(Extracted information begins)

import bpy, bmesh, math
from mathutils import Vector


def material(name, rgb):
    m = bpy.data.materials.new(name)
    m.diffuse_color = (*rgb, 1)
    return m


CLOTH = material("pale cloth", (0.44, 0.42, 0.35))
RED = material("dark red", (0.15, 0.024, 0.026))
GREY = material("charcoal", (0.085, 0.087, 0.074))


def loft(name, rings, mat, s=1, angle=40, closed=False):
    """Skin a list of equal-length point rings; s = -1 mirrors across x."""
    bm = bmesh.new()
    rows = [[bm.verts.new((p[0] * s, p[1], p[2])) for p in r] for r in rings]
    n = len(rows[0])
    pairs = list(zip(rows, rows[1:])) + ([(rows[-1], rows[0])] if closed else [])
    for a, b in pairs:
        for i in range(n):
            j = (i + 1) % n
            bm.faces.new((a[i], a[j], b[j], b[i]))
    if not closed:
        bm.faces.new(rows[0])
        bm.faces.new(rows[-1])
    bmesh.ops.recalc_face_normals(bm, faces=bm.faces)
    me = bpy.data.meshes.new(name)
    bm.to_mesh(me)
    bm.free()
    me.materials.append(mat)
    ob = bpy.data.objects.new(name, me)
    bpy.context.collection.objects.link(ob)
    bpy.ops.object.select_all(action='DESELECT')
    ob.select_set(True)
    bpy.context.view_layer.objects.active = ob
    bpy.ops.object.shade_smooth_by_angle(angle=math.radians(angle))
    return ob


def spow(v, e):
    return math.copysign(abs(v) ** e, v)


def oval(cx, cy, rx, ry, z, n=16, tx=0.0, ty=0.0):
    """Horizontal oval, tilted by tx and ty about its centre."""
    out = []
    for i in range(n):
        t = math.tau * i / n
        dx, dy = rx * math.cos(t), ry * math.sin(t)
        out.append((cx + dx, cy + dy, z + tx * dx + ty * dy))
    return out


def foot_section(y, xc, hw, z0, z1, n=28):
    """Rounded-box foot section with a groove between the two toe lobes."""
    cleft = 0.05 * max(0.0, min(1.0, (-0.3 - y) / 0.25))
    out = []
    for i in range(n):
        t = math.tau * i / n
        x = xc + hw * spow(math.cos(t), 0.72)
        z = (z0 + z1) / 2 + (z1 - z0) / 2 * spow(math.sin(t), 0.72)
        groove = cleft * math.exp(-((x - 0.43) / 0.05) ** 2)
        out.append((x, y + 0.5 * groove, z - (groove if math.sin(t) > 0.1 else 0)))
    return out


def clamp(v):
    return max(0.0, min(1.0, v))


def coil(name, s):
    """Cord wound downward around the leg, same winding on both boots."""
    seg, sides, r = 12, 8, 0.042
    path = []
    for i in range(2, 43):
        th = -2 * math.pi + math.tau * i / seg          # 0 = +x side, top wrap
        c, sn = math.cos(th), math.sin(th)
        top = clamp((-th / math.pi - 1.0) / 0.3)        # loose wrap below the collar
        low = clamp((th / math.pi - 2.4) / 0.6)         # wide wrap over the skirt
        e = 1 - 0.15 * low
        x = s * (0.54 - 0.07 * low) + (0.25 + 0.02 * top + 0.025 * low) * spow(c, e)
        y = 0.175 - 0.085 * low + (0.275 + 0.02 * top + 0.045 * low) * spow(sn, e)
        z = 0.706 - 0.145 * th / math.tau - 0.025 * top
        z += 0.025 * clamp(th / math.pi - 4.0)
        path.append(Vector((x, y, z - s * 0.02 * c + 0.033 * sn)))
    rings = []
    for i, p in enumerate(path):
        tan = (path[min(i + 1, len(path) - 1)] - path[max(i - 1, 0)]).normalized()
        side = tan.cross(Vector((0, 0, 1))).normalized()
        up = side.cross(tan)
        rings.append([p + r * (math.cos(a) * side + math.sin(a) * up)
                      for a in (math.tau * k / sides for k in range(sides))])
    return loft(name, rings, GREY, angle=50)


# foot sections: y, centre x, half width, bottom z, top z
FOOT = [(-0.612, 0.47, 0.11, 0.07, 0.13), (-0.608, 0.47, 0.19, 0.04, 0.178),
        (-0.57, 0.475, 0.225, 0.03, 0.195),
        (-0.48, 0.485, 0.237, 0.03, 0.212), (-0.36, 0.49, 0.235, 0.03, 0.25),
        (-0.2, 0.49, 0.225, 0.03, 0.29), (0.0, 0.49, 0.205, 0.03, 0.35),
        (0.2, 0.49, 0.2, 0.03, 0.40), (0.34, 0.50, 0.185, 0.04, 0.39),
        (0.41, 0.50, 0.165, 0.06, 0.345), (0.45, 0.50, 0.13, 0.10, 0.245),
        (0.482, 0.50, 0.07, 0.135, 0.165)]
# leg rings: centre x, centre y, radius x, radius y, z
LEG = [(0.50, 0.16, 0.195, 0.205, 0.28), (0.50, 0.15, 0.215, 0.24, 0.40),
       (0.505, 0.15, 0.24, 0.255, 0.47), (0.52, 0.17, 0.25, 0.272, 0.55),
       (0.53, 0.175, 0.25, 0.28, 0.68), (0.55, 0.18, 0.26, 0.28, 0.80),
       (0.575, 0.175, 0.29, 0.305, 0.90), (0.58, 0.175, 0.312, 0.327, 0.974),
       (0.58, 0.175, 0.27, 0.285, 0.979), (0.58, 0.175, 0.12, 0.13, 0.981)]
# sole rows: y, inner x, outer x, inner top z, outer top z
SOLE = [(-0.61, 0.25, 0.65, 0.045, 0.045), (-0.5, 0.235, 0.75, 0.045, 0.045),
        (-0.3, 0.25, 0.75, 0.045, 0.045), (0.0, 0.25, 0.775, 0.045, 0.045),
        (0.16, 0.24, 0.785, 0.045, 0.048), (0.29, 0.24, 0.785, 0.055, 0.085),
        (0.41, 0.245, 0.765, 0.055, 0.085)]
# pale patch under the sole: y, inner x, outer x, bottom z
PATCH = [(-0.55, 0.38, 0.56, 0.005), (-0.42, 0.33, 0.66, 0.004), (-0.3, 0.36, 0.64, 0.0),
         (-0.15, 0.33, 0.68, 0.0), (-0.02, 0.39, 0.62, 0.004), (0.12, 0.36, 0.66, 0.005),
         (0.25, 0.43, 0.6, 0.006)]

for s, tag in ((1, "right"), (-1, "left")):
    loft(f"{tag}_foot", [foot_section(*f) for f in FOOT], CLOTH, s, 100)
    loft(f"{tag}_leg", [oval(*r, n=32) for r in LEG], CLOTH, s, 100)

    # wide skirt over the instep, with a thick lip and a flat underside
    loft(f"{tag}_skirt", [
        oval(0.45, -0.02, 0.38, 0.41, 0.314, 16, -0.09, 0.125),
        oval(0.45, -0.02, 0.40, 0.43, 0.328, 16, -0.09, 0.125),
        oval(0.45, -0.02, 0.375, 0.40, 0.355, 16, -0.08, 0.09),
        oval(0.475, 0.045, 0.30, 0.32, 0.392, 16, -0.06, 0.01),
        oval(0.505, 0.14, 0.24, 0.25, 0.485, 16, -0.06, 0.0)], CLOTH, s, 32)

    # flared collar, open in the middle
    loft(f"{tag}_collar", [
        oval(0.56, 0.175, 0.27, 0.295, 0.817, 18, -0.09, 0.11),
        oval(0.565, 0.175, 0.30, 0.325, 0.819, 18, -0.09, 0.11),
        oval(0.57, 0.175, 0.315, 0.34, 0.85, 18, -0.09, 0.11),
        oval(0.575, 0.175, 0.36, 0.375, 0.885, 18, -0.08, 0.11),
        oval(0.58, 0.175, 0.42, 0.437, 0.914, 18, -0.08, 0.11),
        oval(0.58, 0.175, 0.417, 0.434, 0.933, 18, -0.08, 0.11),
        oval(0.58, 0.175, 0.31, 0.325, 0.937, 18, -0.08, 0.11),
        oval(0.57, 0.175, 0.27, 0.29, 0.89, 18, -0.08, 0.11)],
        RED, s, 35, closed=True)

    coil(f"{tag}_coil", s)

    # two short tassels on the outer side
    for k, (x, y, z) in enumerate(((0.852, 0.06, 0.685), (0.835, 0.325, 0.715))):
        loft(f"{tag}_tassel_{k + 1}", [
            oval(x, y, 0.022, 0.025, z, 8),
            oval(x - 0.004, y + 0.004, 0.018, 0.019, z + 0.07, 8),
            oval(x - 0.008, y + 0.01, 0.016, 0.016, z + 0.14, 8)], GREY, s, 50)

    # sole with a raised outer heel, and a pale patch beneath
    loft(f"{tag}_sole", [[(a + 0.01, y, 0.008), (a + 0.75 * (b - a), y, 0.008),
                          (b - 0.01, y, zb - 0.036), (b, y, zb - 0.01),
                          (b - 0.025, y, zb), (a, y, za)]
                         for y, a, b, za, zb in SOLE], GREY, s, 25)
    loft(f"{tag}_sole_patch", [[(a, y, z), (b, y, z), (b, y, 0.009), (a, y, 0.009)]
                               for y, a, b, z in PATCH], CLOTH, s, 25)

(Extracted information ends)

§ Task to complete:
Lines of the listing above that contain the word "centre" should all be returned.

§ Solution to this task:
    """Horizontal oval, tilted by tx and ty about its centre."""
# foot sections: y, centre x, half width, bottom z, top z
# leg rings: centre x, centre y, radius x, radius y, z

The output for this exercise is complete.